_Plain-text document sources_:
* * * * *
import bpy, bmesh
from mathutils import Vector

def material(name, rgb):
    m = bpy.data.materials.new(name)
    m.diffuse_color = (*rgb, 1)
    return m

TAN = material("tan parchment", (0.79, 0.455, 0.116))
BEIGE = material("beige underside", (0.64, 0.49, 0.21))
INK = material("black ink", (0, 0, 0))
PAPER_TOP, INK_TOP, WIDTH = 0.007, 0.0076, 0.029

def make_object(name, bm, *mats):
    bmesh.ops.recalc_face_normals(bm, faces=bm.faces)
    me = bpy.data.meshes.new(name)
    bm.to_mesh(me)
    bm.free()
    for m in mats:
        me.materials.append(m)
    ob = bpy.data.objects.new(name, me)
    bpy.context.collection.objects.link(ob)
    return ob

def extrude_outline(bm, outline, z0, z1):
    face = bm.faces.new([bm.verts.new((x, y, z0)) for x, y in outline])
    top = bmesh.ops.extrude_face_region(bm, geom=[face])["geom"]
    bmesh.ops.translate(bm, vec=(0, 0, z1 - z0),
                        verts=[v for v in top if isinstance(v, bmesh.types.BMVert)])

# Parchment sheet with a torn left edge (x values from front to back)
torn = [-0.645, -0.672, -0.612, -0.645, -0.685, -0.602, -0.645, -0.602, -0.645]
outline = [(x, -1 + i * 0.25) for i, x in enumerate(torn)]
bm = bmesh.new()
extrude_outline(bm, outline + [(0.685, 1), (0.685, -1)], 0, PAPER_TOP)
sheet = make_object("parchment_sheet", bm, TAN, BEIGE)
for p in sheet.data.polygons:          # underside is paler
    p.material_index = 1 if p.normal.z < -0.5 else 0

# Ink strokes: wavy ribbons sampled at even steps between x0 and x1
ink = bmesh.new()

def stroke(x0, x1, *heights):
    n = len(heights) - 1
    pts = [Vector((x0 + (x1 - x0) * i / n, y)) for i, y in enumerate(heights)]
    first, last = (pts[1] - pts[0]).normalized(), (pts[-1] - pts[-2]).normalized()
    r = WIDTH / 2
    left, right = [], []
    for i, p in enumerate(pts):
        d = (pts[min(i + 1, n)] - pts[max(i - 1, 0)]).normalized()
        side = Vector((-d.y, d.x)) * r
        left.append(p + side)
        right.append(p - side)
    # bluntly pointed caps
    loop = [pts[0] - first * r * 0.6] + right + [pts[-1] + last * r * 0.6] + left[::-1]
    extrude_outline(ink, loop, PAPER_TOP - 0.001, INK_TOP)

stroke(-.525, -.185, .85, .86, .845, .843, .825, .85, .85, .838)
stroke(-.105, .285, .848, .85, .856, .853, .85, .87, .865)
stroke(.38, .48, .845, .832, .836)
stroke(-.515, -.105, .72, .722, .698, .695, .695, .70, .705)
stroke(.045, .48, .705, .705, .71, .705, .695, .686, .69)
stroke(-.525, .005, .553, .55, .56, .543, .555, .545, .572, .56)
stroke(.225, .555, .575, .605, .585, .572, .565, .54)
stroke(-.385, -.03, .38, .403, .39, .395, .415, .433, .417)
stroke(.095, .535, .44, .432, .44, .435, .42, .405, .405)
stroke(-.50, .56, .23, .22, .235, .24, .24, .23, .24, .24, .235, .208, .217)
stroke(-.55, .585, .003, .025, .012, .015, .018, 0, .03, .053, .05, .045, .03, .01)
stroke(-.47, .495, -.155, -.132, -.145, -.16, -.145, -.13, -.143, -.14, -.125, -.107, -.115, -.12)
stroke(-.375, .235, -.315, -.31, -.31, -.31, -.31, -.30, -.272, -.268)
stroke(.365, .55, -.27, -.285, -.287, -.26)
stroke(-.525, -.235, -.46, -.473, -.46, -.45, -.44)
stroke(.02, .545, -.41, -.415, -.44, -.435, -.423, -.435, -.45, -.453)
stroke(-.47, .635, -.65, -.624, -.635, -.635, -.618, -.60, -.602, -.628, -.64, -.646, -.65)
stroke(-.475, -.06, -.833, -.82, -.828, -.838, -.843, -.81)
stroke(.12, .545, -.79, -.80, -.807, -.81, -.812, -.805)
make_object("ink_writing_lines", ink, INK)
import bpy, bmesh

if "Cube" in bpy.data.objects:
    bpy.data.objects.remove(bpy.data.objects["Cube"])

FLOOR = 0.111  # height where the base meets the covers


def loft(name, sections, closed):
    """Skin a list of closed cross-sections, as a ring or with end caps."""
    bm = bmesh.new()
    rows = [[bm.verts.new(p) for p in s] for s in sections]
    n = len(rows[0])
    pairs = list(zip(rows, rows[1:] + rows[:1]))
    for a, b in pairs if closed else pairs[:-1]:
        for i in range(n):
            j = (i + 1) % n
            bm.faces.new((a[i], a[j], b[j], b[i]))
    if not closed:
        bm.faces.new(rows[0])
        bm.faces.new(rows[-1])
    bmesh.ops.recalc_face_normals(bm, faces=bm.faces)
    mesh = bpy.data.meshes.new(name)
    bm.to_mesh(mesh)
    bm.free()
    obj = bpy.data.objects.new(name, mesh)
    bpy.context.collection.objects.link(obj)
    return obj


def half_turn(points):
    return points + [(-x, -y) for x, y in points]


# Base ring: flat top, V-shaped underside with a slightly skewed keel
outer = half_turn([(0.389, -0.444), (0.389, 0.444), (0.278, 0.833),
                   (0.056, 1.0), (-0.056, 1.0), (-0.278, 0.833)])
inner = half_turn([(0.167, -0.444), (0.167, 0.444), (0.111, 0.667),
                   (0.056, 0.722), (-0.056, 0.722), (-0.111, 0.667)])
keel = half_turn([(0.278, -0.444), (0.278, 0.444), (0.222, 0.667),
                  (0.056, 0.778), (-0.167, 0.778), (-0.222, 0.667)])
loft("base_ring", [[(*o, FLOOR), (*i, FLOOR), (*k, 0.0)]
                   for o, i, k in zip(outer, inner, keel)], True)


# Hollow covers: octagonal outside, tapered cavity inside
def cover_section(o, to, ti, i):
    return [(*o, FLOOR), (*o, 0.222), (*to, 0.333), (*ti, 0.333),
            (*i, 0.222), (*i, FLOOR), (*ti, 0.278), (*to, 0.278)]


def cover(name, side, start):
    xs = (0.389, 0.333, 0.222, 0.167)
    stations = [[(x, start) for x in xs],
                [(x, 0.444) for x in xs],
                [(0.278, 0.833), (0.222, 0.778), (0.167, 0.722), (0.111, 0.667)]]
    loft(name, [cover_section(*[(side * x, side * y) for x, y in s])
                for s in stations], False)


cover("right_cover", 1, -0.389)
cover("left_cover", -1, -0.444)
* * * * *
_WHAT YOU SHOULD DO_: Each line that contains the string "rows" should be copied from the data above.

_ANSWER SPACE_:
    rows = [[bm.verts.new(p) for p in s] for s in sections]
    n = len(rows[0])
    pairs = list(zip(rows, rows[1:] + rows[:1]))
        bm.faces.new(rows[0])
        bm.faces.new(rows[-1])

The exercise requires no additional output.